= EXERCISE =
Report, as a single number, how many lines of the records contain the word "rings".

= INPUT MATERIAL =
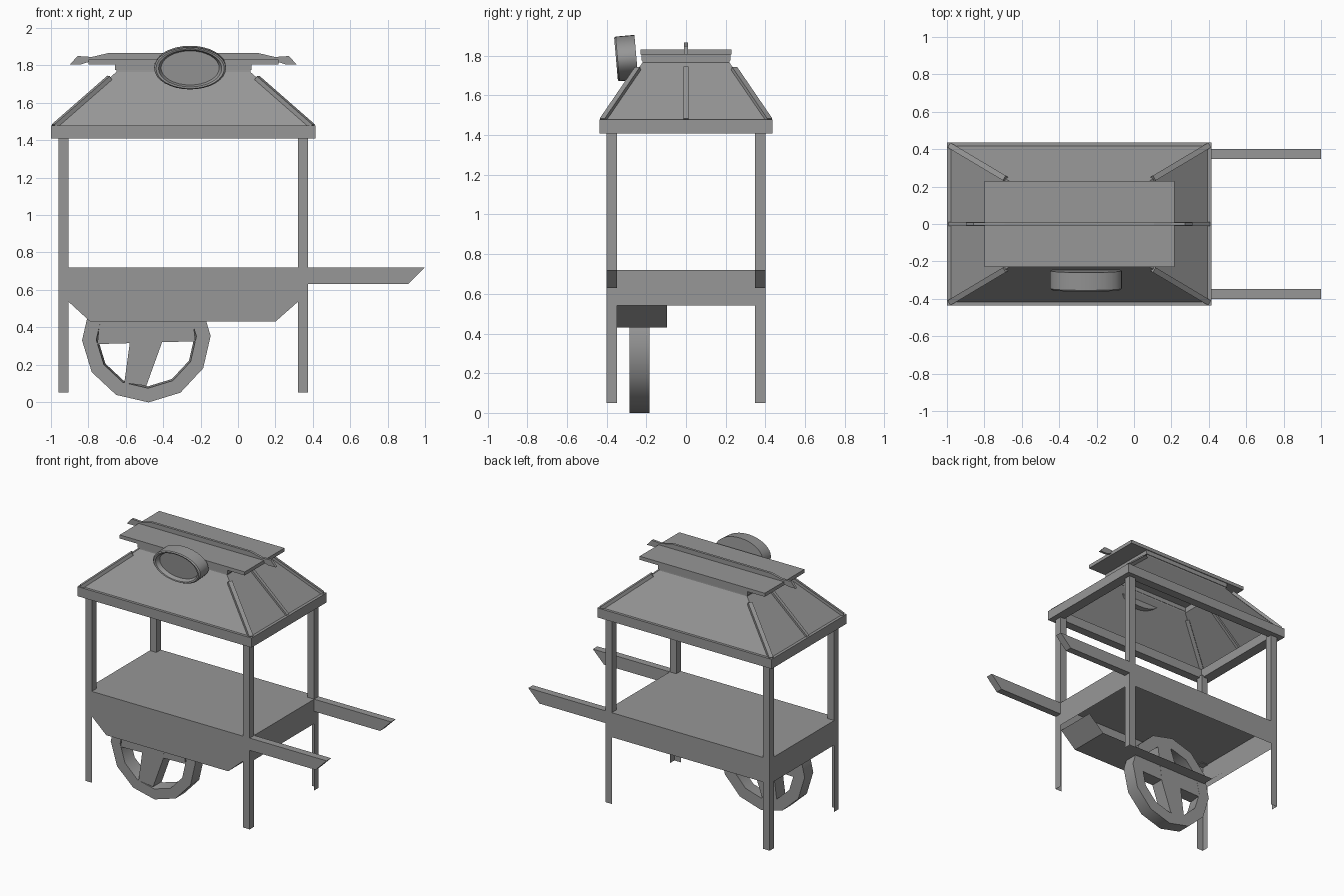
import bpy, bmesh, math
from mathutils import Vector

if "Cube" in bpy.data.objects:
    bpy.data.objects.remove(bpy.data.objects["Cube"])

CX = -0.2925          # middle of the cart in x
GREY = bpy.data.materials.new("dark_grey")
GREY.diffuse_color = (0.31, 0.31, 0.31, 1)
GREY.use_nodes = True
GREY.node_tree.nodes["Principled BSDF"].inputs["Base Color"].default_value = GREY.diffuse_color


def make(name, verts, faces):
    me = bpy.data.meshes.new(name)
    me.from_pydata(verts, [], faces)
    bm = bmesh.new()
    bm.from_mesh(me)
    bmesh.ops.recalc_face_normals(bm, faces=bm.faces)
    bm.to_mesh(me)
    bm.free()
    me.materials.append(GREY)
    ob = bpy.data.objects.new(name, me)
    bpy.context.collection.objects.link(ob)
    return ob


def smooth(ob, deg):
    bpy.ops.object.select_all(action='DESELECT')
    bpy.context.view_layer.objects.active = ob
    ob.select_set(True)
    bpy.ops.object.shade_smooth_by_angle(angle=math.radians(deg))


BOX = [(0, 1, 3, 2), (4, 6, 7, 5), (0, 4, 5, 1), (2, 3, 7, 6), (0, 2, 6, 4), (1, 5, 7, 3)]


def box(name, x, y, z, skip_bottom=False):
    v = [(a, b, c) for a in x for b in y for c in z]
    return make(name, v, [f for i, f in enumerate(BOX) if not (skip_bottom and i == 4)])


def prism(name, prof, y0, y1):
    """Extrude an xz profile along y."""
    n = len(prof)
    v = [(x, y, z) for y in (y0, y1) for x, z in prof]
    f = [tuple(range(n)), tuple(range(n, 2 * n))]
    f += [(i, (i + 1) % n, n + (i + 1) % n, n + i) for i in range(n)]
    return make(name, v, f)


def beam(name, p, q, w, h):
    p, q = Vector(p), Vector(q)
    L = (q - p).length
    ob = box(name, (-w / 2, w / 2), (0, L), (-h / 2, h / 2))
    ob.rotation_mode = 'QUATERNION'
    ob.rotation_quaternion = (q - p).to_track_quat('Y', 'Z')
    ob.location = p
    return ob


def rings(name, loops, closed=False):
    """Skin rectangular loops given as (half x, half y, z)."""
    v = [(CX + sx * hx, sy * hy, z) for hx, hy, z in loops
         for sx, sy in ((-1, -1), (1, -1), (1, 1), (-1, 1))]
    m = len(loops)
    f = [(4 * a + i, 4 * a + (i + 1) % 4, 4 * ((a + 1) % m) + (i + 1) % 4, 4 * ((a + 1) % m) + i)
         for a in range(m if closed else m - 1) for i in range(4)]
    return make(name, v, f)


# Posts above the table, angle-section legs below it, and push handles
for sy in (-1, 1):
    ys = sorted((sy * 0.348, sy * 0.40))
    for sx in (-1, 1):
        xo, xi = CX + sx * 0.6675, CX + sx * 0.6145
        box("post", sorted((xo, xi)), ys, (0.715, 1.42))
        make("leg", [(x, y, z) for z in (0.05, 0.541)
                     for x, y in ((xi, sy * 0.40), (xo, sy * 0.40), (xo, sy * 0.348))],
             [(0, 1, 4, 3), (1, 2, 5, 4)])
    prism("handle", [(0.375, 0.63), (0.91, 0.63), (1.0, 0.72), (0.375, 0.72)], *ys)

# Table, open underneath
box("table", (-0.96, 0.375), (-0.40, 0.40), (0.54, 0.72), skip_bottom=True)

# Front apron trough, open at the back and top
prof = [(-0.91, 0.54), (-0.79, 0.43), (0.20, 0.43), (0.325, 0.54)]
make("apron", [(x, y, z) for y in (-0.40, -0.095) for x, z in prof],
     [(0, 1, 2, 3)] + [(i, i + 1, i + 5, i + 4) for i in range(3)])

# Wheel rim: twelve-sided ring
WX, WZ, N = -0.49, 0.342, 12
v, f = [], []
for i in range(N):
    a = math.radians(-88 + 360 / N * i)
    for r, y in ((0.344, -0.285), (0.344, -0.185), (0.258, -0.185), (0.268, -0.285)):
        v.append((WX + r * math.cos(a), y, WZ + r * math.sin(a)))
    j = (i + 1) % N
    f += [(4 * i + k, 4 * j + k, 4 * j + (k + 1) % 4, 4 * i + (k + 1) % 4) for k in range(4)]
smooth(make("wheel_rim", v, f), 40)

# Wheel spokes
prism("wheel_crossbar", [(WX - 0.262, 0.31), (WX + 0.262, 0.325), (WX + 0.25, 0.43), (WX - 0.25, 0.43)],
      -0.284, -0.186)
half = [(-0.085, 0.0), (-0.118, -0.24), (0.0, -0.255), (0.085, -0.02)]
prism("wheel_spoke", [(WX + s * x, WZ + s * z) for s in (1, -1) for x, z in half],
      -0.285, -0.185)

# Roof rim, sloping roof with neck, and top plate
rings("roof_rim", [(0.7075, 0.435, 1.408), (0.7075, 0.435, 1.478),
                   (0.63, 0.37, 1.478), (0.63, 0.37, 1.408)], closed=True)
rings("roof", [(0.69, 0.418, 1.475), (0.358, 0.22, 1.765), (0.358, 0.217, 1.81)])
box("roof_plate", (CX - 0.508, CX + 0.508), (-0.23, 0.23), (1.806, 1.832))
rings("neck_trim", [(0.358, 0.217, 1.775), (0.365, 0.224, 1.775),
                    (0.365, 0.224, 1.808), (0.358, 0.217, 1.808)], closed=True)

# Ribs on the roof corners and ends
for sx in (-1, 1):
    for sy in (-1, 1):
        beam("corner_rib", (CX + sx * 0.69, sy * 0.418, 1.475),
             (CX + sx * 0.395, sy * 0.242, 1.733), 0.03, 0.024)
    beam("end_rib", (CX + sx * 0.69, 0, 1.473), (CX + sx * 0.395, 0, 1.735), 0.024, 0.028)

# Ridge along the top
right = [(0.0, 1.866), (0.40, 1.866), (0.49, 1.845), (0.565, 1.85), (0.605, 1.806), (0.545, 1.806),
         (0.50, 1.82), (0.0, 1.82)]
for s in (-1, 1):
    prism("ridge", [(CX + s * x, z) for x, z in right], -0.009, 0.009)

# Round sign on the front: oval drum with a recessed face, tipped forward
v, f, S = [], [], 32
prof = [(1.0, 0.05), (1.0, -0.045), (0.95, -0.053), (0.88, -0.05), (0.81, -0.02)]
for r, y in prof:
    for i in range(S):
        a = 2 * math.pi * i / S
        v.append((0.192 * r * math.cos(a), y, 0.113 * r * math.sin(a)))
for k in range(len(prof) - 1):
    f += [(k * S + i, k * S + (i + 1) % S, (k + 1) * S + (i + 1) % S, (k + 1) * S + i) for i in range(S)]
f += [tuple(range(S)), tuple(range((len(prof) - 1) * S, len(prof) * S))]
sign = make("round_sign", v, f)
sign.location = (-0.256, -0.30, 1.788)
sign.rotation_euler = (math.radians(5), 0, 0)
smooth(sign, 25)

= RESULT FOR THIS EXERCISE =
4